Tuesday, March 23, 2010

A Fundamental, Pervasive Misunderstanding of Government

I've been thinking a lot more recently about the problems with governments in general, and the government of the US in particular. I'm sure that's largely motivated by the huge expansion of socialist government control recently, but the problem is not confined to just the Socialist party currently in power; there were many issues with the previous Republican party as well, and with the government in general. It would certainly behoove the American people to address the recent egregious government abuses (and throw out as many of the responsible Congress-scum as possible), but it's also worthwhile to look at the bigger picture, and see what can be done to address the more systemic problems.

For example, one of the challenges in a representative democracy is that the leadership, and by extension the actions of the leadership, are limited by how intelligent and informed the voting populace is. In an ideal world, you get direct representation, and a government which works for the benefit of the people, and is accountable to their wishes and the betterment of the country; in the real world, you get the Obamanation, where everything is for sale, corruption is rampant, and the government takes advantage of the gullibility of the people to operate directly against the interests of the country, and for their own collective advantage. Clearly the current system is badly broken, and if it is allowed to continue to operate as it currently functions, America as a free country experiment is doomed to failure. It's less clear, however, how to fix it; as long as the people are allowed to elect the "representatives", and do so in an idiotic, uninformed, misguided, or selfish (ie: own interests above the country's) manner, America will still be dismantled by those who would take advantage of the collective stupidity of the masses.

Now, something which I have long understood, and clearly the founding fathers understood, is evidently sorely lacking from the collective consciousness of the voting populace. That is, the idea that government is a necessary evil: it exists to serve several vital social roles which cannot (as far as anyone has devised) be effectively served by any other mechanism (such as national defense, and the other principles spelled out in America's Declaration of Independence). However, government is inefficient and dangerous doing even its vital roles, and even more so for any other responsibilities and powers it assumes. The concept that "the government should/will do more to improve this" shouldn't really have a place in intelligent discussion, as virtually any time the government expands its actions and/or scope of power, it does so to the detriment of the people. Moreover, the idea that a bigger or more involved government is somehow better for the people is possibly one of the biggest, most dangerous, and most implausible myths ever propagated by Socialist and their complacent or unwitting supporters. If we, the people, could somehow abolish one lie from the consciousness of the voting population, we could do worse than getting rid of the idea that government is anything more than a necessary evil, which needs to be kept in check, lest it consume everything good about the country.
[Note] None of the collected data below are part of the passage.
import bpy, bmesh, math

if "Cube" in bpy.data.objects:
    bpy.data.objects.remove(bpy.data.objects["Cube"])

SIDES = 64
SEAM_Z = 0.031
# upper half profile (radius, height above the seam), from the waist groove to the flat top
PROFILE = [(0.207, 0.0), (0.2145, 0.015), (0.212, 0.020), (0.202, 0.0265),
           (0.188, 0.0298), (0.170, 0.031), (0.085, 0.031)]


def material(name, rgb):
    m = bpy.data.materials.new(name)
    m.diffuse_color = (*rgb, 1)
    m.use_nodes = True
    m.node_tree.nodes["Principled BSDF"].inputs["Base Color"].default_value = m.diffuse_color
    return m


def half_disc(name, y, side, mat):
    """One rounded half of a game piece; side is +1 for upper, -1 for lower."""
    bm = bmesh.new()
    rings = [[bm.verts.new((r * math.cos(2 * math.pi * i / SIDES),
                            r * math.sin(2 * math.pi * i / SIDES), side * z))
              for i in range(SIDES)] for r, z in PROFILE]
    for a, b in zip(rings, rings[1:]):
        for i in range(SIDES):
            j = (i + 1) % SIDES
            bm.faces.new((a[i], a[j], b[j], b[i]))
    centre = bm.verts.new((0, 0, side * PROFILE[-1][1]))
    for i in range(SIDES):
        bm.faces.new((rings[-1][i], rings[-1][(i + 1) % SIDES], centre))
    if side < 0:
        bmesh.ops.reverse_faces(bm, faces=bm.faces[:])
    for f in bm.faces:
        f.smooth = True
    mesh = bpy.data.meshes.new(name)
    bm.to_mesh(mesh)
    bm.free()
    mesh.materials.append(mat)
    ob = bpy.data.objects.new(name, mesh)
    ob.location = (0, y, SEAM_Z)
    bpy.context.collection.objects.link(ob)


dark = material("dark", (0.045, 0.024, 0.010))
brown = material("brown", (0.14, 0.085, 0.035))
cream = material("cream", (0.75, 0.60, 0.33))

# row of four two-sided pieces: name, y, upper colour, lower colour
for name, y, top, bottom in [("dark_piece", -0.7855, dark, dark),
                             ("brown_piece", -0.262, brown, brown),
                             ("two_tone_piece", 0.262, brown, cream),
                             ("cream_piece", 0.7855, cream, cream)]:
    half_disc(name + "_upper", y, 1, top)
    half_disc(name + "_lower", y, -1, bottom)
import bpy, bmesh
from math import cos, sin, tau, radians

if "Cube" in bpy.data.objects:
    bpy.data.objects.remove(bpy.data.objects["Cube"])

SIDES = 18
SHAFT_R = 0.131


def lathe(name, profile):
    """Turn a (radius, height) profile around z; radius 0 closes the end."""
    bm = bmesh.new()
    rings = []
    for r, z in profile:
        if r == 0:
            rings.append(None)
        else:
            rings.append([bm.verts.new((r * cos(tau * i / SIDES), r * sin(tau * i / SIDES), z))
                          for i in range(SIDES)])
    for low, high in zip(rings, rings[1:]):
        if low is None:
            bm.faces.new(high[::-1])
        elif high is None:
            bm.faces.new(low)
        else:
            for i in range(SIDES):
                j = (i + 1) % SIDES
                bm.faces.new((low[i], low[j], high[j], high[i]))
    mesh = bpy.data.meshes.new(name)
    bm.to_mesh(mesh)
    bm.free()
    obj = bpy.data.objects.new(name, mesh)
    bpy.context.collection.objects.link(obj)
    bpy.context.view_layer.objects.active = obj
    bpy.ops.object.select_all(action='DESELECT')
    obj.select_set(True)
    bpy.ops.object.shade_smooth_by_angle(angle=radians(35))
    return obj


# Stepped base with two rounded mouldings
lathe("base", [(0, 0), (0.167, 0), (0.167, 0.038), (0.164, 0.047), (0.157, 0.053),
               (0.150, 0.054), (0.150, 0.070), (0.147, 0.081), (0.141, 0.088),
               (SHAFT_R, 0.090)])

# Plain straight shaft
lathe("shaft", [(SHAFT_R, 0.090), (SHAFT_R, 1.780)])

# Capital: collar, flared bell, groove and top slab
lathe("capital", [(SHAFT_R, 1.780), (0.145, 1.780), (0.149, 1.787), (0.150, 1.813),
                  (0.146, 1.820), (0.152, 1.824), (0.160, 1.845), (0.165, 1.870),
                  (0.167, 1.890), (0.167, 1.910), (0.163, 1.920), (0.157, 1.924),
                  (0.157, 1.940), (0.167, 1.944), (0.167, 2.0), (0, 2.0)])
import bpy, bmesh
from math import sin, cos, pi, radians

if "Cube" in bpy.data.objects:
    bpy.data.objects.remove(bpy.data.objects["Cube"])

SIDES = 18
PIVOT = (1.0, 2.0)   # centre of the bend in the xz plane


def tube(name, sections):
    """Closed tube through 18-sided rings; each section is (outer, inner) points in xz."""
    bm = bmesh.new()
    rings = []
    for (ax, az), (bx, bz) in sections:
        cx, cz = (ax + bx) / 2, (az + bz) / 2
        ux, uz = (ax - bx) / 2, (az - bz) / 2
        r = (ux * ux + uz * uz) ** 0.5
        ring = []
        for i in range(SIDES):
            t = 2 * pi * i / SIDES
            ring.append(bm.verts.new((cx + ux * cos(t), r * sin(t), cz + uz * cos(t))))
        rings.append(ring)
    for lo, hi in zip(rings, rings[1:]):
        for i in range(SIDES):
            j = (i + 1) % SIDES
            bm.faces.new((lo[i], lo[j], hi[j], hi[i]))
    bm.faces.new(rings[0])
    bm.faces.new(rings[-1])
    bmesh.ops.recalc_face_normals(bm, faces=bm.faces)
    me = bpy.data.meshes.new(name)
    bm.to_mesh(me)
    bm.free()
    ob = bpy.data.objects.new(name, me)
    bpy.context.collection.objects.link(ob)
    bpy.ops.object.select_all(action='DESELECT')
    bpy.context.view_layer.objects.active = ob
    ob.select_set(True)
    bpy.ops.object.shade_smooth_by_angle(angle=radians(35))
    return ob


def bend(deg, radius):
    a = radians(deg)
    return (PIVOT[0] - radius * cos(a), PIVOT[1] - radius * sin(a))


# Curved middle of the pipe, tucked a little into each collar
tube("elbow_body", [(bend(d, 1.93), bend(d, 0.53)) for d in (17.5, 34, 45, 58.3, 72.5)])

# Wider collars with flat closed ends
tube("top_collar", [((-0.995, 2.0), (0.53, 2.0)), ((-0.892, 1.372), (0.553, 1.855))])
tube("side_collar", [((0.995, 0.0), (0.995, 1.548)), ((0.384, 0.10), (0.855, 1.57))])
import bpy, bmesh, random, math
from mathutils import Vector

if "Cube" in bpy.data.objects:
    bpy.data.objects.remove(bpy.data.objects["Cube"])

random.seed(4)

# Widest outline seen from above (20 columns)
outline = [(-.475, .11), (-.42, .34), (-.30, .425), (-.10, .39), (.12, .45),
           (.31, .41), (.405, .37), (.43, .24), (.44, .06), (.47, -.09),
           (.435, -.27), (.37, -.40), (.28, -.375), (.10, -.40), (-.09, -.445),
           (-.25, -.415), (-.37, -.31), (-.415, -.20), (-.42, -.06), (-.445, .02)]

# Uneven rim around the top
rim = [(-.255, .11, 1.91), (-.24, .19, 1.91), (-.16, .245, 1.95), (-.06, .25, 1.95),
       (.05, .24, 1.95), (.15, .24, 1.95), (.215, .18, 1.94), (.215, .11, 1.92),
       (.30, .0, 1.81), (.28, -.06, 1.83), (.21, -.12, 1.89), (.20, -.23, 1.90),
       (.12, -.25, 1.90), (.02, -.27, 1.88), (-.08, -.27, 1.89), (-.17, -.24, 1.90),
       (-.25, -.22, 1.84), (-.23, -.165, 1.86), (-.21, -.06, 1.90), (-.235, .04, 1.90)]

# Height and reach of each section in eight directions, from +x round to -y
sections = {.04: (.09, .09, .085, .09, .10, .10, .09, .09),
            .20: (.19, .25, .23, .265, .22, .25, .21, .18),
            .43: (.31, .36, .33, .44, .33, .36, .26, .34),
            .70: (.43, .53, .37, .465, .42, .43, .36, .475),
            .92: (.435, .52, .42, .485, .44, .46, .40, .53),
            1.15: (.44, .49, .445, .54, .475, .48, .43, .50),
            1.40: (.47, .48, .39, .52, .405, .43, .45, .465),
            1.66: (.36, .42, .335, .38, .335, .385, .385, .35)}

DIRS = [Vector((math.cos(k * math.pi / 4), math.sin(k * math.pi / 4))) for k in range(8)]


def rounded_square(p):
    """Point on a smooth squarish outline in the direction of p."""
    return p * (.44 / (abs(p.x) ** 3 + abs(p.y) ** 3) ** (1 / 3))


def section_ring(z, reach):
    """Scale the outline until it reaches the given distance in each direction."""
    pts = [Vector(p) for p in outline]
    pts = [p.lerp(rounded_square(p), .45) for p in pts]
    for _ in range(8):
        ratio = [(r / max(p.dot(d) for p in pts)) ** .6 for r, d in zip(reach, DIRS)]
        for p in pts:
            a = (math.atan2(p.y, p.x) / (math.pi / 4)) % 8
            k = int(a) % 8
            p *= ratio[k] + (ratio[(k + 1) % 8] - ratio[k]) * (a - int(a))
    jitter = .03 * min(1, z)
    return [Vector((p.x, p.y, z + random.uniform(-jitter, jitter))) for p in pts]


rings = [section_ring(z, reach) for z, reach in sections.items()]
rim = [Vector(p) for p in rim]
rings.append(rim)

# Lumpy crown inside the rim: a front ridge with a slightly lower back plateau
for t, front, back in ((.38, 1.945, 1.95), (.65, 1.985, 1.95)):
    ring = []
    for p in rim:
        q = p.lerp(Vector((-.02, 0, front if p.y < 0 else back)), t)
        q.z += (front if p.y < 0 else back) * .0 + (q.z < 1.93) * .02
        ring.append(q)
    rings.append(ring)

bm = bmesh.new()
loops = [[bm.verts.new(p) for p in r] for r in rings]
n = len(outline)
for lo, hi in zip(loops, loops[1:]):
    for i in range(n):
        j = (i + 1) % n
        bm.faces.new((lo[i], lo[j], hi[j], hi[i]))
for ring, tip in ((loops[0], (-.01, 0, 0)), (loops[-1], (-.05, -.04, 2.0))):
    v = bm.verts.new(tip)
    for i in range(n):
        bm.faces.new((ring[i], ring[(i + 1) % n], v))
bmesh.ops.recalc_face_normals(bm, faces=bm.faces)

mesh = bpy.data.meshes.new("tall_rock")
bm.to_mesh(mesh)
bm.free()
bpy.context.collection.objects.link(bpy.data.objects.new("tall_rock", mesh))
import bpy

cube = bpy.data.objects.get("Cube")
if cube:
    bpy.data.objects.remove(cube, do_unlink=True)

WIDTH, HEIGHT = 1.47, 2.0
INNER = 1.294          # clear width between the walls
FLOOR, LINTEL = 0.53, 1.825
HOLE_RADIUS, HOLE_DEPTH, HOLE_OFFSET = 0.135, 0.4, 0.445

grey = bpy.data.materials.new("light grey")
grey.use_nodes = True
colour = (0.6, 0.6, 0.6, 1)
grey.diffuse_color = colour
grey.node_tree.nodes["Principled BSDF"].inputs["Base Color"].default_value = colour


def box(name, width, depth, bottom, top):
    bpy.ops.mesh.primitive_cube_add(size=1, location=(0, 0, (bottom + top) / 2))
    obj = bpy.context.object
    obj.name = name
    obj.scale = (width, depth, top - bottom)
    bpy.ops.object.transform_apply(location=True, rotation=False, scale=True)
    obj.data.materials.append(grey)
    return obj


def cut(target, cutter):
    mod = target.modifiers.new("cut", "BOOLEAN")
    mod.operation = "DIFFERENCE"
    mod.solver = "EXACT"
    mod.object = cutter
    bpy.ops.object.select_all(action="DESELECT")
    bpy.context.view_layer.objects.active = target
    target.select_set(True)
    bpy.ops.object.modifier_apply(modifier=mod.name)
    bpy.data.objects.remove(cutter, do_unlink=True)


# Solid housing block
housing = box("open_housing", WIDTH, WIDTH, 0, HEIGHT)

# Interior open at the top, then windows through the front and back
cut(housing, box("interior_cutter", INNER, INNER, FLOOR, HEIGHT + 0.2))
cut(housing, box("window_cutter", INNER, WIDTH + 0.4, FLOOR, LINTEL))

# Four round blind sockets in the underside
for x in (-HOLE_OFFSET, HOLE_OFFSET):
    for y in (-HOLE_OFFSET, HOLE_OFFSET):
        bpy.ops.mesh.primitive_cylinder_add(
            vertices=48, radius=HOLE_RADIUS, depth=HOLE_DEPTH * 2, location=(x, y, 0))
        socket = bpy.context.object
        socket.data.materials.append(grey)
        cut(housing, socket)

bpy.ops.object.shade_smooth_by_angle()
Unfortunately, I don't have any good answers for how to better educate the voting populace, and I'm not sure that's the answer anyway. It's clear, though, that our current system is very broken, and getting more so with each passing year, and if we the people don't manage to enact some systemic fixes, we soon may not be able to at all.

1 comment:

  1. I agree people need to stop thinking of gov't-involvement as a good way to solve problems. It seems to me people accept sending large amounts of money to Washington and then the game is to see how much you can get back. I like to see my local politicians working to get some of that federal money for our state and county, but that's really not a productive use of human effort. It would be better if we sent less taxes in the first place.

    All of this talk of "socialism" though makes it seem like your argument is ideological. Some people who condemn deficit spending today said nothing when we were doing it five years ago with much less justification.

    IMHO it's not as simple as "gov't is always a problem". In the healthcare discussion, I can understand the reasoning of spreading risk of illness among the entire population, even those who neglected to purchase health insurance before getting sick. But as you say, it invariably metastasizes into "just let us handle your problems". You cannot, IMHO, hire gov't to manage the day-to-day issues of your life and be free.

    I would love to see someone get a majority by reducing gov't spending simultaneously on Democratic projects (things designed to help people) and Republic projects (guns and jails and anything designed to punish people). I don't know politically how to make that happen.